**Work to be completed**
The answer is the number of lines in the data that contain the word "table"; give it alone.

BEGIN Entries shown

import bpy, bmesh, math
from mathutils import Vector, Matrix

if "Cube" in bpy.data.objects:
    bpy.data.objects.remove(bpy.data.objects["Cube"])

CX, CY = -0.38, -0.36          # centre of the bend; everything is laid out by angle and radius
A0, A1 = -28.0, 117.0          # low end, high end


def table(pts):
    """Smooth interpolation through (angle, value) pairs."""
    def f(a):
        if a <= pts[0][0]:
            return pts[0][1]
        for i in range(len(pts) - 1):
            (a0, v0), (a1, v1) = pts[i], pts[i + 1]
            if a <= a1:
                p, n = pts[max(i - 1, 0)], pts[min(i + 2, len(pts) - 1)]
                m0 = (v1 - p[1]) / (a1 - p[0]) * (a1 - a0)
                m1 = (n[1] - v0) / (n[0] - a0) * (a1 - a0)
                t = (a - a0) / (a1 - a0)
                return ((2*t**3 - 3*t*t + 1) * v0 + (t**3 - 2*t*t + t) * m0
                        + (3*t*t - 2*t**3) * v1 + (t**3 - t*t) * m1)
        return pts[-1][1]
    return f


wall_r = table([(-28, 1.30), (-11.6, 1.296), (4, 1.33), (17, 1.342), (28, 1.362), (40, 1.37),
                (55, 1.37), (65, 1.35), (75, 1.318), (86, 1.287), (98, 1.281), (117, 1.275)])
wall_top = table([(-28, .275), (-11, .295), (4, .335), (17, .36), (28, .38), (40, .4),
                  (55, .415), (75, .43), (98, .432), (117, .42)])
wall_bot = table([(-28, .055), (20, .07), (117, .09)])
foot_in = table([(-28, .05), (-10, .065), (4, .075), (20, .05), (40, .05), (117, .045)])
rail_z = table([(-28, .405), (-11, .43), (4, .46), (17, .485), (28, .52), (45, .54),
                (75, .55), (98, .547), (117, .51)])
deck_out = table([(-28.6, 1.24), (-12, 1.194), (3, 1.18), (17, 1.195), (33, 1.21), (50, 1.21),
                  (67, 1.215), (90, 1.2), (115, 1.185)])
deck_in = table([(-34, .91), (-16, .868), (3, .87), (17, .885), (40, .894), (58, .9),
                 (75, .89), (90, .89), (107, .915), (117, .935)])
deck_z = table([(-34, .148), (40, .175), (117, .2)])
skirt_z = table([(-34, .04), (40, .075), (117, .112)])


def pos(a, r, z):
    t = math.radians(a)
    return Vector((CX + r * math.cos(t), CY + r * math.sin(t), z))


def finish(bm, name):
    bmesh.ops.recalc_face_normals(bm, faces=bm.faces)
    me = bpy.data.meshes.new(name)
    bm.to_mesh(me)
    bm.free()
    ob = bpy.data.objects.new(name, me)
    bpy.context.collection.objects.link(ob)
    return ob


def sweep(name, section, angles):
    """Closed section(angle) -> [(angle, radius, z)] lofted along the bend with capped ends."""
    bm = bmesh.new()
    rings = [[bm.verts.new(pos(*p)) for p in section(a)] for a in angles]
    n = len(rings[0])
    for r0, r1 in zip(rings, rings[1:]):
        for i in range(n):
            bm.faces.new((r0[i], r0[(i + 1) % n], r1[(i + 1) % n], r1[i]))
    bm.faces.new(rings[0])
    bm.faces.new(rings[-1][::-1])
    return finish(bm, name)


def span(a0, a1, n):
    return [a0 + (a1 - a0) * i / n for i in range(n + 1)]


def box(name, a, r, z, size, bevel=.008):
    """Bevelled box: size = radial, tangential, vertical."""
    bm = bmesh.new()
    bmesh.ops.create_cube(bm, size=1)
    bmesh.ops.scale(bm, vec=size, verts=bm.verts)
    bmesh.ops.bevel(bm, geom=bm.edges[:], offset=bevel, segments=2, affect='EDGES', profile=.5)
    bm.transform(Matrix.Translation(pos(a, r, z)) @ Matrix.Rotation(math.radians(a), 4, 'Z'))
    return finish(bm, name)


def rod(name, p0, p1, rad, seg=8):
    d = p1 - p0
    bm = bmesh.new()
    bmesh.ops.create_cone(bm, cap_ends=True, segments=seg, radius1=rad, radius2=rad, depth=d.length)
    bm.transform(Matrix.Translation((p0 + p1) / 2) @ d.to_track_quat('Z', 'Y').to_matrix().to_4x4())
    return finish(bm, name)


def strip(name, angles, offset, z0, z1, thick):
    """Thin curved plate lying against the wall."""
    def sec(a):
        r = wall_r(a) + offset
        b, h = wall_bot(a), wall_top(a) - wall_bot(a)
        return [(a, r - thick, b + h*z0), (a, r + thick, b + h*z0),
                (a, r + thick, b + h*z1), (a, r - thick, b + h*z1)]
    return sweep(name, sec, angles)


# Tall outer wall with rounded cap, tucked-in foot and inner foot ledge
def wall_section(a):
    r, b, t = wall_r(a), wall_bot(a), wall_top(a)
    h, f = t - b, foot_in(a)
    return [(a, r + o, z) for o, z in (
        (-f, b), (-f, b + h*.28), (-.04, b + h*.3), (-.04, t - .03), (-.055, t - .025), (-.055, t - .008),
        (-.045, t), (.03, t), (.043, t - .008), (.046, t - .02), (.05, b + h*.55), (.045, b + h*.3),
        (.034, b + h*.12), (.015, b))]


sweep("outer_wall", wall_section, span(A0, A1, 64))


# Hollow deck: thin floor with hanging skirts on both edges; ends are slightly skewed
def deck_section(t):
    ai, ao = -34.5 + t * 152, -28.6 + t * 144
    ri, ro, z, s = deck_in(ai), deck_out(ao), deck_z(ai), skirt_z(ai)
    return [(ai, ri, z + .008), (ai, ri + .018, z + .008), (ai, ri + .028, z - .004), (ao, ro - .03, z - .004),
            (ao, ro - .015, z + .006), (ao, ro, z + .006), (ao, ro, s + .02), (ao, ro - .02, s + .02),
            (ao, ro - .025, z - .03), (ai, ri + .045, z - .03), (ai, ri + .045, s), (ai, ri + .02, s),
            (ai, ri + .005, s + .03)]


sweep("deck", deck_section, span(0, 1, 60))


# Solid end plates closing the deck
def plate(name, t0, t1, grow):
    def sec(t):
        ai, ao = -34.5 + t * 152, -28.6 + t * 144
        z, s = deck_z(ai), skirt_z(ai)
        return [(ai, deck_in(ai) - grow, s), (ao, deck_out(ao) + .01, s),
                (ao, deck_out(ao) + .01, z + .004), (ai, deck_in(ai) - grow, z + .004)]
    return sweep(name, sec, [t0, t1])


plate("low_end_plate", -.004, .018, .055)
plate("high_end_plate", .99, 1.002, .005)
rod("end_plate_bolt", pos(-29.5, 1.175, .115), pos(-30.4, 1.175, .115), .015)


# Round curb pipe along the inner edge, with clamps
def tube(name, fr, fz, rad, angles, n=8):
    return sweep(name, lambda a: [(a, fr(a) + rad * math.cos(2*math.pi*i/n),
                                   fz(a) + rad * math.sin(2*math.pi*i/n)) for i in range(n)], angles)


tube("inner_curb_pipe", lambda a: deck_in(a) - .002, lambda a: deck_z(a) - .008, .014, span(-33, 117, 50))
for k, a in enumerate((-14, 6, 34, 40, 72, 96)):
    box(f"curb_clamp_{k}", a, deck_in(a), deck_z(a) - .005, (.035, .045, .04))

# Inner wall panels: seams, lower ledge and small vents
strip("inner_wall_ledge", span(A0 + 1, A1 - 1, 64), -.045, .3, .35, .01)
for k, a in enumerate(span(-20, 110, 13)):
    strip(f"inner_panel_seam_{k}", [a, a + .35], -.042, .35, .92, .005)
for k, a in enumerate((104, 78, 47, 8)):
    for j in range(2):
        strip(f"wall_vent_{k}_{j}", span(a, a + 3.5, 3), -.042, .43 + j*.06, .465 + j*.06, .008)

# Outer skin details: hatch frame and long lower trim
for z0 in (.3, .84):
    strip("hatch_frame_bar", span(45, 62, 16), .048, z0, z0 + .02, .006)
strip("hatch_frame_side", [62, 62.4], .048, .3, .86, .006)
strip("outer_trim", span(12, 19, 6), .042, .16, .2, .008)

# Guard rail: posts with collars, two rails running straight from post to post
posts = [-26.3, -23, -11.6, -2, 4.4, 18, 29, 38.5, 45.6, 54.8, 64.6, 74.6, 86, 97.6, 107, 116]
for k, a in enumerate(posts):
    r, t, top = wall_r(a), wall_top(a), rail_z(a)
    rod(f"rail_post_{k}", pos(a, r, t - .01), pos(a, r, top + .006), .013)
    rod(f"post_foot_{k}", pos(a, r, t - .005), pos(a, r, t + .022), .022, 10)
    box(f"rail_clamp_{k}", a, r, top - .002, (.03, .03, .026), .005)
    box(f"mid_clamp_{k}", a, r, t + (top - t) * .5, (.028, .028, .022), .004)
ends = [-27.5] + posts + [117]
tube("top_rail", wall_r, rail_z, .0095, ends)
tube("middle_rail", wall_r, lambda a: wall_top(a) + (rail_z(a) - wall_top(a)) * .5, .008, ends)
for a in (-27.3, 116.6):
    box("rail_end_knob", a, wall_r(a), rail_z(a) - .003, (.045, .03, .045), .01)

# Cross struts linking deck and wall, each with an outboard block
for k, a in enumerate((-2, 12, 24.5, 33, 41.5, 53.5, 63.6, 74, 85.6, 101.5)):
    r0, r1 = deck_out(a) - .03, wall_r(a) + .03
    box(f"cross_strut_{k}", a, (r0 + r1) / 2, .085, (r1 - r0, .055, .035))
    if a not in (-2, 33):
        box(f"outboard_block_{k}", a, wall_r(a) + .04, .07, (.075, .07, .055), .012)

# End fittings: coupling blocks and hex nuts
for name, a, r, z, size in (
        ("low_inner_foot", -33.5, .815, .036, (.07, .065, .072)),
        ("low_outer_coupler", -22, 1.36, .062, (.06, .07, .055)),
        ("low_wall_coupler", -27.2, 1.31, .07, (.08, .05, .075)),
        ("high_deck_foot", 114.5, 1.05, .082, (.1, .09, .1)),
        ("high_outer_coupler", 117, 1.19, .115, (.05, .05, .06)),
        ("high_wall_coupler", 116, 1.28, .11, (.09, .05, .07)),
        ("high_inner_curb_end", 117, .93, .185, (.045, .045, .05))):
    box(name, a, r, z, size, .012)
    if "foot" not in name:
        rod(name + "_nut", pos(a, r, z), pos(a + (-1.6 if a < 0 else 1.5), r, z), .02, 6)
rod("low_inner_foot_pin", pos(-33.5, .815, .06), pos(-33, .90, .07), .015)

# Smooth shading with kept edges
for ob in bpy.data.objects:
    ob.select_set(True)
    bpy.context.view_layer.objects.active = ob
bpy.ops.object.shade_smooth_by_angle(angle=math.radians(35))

END Entries shown

**Solution**
10